• PROBLEM STATEMENT:
Your reply should contain the whole listing below, repeated exactly, and no images.

• TASK MATERIAL:
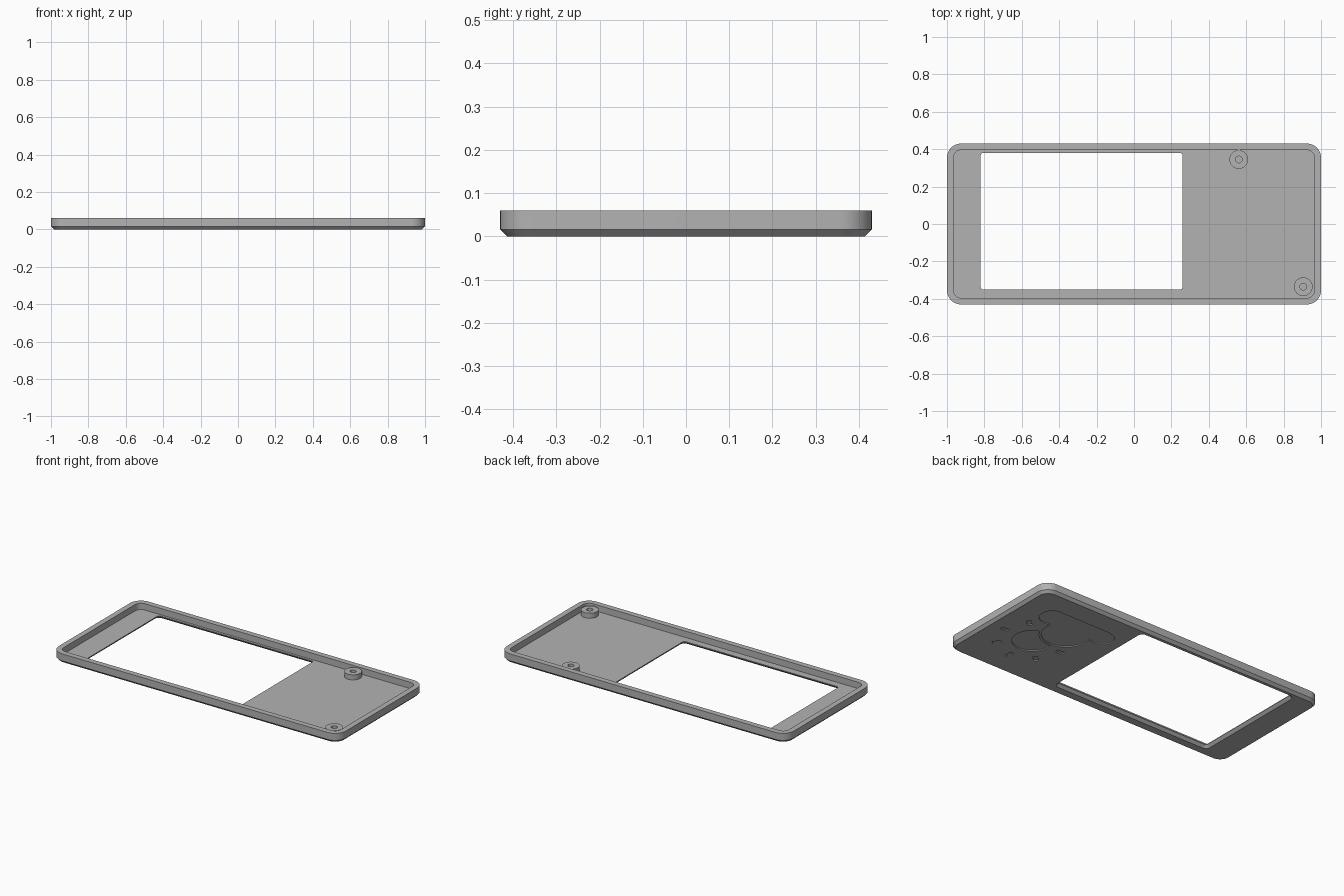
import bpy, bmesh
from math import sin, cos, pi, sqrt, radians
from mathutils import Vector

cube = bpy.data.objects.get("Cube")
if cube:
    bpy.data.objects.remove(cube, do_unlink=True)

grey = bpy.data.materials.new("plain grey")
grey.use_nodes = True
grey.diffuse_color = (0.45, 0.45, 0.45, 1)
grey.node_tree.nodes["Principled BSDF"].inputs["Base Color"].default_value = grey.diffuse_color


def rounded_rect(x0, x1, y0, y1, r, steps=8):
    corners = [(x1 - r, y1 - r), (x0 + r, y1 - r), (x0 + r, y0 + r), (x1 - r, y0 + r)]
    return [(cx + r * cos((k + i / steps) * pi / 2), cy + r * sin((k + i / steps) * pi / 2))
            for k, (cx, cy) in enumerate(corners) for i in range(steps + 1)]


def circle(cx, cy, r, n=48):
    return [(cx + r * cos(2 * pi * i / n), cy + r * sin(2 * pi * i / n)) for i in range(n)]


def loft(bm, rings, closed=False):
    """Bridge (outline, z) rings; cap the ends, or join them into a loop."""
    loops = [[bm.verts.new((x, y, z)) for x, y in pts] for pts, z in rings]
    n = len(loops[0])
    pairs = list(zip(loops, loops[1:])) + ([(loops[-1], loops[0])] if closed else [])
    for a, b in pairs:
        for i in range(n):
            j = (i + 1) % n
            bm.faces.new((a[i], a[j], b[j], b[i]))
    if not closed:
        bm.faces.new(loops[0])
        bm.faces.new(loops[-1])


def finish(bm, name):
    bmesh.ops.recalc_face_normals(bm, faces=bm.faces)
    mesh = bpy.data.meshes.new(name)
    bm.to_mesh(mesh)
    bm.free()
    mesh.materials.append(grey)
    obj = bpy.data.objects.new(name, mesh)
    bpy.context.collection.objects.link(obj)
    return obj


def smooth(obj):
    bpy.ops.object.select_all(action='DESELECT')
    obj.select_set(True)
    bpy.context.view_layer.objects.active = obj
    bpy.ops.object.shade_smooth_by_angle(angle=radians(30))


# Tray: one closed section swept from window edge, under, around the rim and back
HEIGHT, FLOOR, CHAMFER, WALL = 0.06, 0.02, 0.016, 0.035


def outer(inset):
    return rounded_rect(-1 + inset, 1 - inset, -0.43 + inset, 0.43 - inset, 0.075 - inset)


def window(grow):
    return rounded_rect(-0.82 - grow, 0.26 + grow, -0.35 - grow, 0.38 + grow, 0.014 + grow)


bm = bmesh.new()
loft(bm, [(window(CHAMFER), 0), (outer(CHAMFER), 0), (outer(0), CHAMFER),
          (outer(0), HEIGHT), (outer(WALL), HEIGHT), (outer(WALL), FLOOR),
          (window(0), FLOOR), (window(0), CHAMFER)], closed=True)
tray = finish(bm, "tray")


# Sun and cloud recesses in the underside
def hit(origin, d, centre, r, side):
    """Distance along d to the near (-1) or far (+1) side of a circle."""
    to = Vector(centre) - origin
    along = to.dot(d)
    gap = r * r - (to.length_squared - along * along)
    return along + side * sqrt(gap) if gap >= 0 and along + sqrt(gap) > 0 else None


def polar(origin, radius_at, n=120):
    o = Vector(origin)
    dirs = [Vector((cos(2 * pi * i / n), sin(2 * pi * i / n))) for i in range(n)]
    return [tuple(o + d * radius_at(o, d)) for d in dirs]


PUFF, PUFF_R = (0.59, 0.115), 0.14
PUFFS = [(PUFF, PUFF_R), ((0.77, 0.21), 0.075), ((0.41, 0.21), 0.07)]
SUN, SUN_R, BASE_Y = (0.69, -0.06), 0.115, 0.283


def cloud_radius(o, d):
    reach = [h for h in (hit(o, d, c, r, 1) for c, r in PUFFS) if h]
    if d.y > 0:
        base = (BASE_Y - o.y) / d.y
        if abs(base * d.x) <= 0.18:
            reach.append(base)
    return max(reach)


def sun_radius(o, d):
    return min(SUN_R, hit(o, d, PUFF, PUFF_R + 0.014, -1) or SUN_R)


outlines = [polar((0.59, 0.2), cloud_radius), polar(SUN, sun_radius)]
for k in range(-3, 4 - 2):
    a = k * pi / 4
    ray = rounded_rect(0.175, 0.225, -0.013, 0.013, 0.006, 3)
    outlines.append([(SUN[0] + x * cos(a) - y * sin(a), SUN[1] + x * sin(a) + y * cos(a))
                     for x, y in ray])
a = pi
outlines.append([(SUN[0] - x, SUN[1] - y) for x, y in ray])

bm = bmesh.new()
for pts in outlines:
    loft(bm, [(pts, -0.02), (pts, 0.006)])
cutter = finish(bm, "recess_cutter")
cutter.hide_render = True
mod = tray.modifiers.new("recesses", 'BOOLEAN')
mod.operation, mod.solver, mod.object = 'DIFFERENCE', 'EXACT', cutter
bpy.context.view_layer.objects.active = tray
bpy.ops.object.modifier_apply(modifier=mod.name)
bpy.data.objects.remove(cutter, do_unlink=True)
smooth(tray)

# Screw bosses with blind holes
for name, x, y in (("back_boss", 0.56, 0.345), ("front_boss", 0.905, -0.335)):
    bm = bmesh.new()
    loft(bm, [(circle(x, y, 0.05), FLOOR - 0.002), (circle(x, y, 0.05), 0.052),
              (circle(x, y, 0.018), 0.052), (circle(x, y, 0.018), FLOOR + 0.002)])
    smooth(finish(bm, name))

• ANSWER SPACE:
import bpy, bmesh
from math import sin, cos, pi, sqrt, radians
from mathutils import Vector

cube = bpy.data.objects.get("Cube")
if cube:
    bpy.data.objects.remove(cube, do_unlink=True)

grey = bpy.data.materials.new("plain grey")
grey.use_nodes = True
grey.diffuse_color = (0.45, 0.45, 0.45, 1)
grey.node_tree.nodes["Principled BSDF"].inputs["Base Color"].default_value = grey.diffuse_color


def rounded_rect(x0, x1, y0, y1, r, steps=8):
    corners = [(x1 - r, y1 - r), (x0 + r, y1 - r), (x0 + r, y0 + r), (x1 - r, y0 + r)]
    return [(cx + r * cos((k + i / steps) * pi / 2), cy + r * sin((k + i / steps) * pi / 2))
            for k, (cx, cy) in enumerate(corners) for i in range(steps + 1)]


def circle(cx, cy, r, n=48):
    return [(cx + r * cos(2 * pi * i / n), cy + r * sin(2 * pi * i / n)) for i in range(n)]


def loft(bm, rings, closed=False):
    """Bridge (outline, z) rings; cap the ends, or join them into a loop."""
    loops = [[bm.verts.new((x, y, z)) for x, y in pts] for pts, z in rings]
    n = len(loops[0])
    pairs = list(zip(loops, loops[1:])) + ([(loops[-1], loops[0])] if closed else [])
    for a, b in pairs:
        for i in range(n):
            j = (i + 1) % n
            bm.faces.new((a[i], a[j], b[j], b[i]))
    if not closed:
        bm.faces.new(loops[0])
        bm.faces.new(loops[-1])


def finish(bm, name):
    bmesh.ops.recalc_face_normals(bm, faces=bm.faces)
    mesh = bpy.data.meshes.new(name)
    bm.to_mesh(mesh)
    bm.free()
    mesh.materials.append(grey)
    obj = bpy.data.objects.new(name, mesh)
    bpy.context.collection.objects.link(obj)
    return obj


def smooth(obj):
    bpy.ops.object.select_all(action='DESELECT')
    obj.select_set(True)
    bpy.context.view_layer.objects.active = obj
    bpy.ops.object.shade_smooth_by_angle(angle=radians(30))


# Tray: one closed section swept from window edge, under, around the rim and back
HEIGHT, FLOOR, CHAMFER, WALL = 0.06, 0.02, 0.016, 0.035


def outer(inset):
    return rounded_rect(-1 + inset, 1 - inset, -0.43 + inset, 0.43 - inset, 0.075 - inset)


def window(grow):
    return rounded_rect(-0.82 - grow, 0.26 + grow, -0.35 - grow, 0.38 + grow, 0.014 + grow)


bm = bmesh.new()
loft(bm, [(window(CHAMFER), 0), (outer(CHAMFER), 0), (outer(0), CHAMFER),
          (outer(0), HEIGHT), (outer(WALL), HEIGHT), (outer(WALL), FLOOR),
          (window(0), FLOOR), (window(0), CHAMFER)], closed=True)
tray = finish(bm, "tray")


# Sun and cloud recesses in the underside
def hit(origin, d, centre, r, side):
    """Distance along d to the near (-1) or far (+1) side of a circle."""
    to = Vector(centre) - origin
    along = to.dot(d)
    gap = r * r - (to.length_squared - along * along)
    return along + side * sqrt(gap) if gap >= 0 and along + sqrt(gap) > 0 else None


def polar(origin, radius_at, n=120):
    o = Vector(origin)
    dirs = [Vector((cos(2 * pi * i / n), sin(2 * pi * i / n))) for i in range(n)]
    return [tuple(o + d * radius_at(o, d)) for d in dirs]


PUFF, PUFF_R = (0.59, 0.115), 0.14
PUFFS = [(PUFF, PUFF_R), ((0.77, 0.21), 0.075), ((0.41, 0.21), 0.07)]
SUN, SUN_R, BASE_Y = (0.69, -0.06), 0.115, 0.283


def cloud_radius(o, d):
    reach = [h for h in (hit(o, d, c, r, 1) for c, r in PUFFS) if h]
    if d.y > 0:
        base = (BASE_Y - o.y) / d.y
        if abs(base * d.x) <= 0.18:
            reach.append(base)
    return max(reach)


def sun_radius(o, d):
    return min(SUN_R, hit(o, d, PUFF, PUFF_R + 0.014, -1) or SUN_R)


outlines = [polar((0.59, 0.2), cloud_radius), polar(SUN, sun_radius)]
for k in range(-3, 4 - 2):
    a = k * pi / 4
    ray = rounded_rect(0.175, 0.225, -0.013, 0.013, 0.006, 3)
    outlines.append([(SUN[0] + x * cos(a) - y * sin(a), SUN[1] + x * sin(a) + y * cos(a))
                     for x, y in ray])
a = pi
outlines.append([(SUN[0] - x, SUN[1] - y) for x, y in ray])

bm = bmesh.new()
for pts in outlines:
    loft(bm, [(pts, -0.02), (pts, 0.006)])
cutter = finish(bm, "recess_cutter")
cutter.hide_render = True
mod = tray.modifiers.new("recesses", 'BOOLEAN')
mod.operation, mod.solver, mod.object = 'DIFFERENCE', 'EXACT', cutter
bpy.context.view_layer.objects.active = tray
bpy.ops.object.modifier_apply(modifier=mod.name)
bpy.data.objects.remove(cutter, do_unlink=True)
smooth(tray)

# Screw bosses with blind holes
for name, x, y in (("back_boss", 0.56, 0.345), ("front_boss", 0.905, -0.335)):
    bm = bmesh.new()
    loft(bm, [(circle(x, y, 0.05), FLOOR - 0.002), (circle(x, y, 0.05), 0.052),
              (circle(x, y, 0.018), 0.052), (circle(x, y, 0.018), FLOOR + 0.002)])
    smooth(finish(bm, name))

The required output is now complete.